TASK TO CARRY OUT ▸
In the listing that follows, how many lines contain the string "prev"? Provide only the number.

RECORD EXTRACTS ▸
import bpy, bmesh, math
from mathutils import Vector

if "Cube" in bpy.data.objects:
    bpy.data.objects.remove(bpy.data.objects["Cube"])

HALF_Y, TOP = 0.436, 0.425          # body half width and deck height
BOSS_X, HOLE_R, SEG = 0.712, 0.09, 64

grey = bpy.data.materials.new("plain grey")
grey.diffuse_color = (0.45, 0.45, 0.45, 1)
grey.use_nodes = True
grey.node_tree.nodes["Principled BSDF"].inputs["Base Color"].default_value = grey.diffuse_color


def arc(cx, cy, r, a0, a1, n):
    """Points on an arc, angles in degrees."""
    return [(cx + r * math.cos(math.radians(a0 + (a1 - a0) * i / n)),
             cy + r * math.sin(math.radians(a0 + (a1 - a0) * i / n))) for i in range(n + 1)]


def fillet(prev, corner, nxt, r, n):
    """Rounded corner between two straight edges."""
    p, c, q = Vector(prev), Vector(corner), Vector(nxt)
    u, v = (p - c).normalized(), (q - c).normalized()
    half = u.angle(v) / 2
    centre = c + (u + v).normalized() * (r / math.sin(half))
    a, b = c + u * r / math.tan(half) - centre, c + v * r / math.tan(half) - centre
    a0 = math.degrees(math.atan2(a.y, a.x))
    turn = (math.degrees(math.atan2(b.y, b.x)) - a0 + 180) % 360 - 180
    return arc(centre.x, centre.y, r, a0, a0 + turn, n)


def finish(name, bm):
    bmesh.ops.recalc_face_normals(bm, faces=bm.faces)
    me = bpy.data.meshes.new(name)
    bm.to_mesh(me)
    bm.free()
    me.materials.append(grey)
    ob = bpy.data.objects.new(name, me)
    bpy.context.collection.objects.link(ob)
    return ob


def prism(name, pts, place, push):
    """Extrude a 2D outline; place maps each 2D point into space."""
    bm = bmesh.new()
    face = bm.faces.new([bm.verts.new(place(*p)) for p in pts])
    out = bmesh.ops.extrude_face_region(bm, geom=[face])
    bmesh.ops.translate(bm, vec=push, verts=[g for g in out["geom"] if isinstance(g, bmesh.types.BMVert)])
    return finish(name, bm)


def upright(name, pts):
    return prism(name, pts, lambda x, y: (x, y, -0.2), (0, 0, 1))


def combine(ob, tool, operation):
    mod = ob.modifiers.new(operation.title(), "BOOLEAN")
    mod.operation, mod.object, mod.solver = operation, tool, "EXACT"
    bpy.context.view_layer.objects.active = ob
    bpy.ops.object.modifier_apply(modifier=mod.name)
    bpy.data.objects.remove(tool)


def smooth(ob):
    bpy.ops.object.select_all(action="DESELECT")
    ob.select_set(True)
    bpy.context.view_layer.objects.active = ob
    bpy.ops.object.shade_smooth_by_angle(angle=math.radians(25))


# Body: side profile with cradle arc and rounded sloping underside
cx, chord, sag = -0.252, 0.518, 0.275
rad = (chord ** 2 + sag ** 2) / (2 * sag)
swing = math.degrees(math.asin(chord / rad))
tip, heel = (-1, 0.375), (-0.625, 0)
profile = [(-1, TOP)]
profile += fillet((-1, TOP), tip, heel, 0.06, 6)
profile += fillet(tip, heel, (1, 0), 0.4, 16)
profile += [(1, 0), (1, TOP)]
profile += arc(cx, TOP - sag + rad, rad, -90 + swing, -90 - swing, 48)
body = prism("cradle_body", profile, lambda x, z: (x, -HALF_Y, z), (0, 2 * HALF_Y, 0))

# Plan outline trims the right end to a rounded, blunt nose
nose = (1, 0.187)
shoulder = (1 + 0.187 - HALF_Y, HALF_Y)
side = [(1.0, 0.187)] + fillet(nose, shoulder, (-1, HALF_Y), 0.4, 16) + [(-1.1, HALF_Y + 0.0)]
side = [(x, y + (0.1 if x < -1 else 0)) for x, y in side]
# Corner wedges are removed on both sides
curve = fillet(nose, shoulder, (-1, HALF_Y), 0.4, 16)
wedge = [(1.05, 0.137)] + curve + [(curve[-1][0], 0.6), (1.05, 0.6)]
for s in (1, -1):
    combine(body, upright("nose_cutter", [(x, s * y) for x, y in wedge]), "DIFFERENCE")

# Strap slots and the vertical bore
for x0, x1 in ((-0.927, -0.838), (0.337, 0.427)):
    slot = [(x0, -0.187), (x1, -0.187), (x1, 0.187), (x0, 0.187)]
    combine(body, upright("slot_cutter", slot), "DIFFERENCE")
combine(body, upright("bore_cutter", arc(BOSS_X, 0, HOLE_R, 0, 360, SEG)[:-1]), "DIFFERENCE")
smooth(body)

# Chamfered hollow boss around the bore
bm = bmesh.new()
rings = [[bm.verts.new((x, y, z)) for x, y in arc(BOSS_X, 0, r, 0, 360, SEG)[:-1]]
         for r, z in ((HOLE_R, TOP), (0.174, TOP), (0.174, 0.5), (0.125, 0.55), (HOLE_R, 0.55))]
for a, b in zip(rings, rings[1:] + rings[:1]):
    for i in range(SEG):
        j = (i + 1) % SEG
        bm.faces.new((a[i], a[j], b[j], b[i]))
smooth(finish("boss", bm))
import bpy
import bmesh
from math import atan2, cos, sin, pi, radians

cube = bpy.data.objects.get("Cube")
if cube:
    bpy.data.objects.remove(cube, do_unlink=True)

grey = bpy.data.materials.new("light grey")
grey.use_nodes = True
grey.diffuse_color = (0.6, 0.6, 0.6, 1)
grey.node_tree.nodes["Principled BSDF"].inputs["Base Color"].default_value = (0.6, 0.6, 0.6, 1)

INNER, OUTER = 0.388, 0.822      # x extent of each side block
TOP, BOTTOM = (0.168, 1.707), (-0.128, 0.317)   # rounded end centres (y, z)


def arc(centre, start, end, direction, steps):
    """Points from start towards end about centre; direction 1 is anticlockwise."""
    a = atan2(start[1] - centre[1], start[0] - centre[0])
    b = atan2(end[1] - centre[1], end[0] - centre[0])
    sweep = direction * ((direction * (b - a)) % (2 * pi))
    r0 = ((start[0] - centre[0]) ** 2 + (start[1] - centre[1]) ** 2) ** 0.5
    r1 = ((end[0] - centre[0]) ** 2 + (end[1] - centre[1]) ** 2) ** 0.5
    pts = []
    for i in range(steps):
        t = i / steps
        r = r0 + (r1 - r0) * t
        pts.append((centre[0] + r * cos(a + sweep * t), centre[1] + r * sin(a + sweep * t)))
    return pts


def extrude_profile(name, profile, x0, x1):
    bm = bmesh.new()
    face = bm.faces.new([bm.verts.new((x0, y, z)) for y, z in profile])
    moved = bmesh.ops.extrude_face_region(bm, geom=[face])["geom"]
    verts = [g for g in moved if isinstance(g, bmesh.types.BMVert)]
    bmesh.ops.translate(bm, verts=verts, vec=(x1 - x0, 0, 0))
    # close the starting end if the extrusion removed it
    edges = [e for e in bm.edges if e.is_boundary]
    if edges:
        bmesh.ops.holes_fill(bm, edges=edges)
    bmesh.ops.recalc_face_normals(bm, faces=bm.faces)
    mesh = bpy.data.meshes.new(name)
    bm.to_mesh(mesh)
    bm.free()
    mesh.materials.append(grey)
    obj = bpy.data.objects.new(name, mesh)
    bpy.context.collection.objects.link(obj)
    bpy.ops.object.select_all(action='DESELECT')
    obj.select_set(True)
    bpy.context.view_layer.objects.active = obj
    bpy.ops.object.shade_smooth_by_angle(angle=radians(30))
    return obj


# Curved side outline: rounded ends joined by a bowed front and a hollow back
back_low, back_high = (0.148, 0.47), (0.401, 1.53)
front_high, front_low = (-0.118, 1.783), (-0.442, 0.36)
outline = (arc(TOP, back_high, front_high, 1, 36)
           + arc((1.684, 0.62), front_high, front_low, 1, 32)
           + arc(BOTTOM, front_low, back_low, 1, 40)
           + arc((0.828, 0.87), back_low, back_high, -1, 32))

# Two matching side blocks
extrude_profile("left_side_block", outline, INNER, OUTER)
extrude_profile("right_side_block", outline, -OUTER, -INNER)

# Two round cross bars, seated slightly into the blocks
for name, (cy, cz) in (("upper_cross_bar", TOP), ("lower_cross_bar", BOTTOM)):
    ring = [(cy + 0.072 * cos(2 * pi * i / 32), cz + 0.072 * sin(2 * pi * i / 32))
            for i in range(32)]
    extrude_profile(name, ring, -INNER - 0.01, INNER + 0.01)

REPLY TO THE TASK ▸
2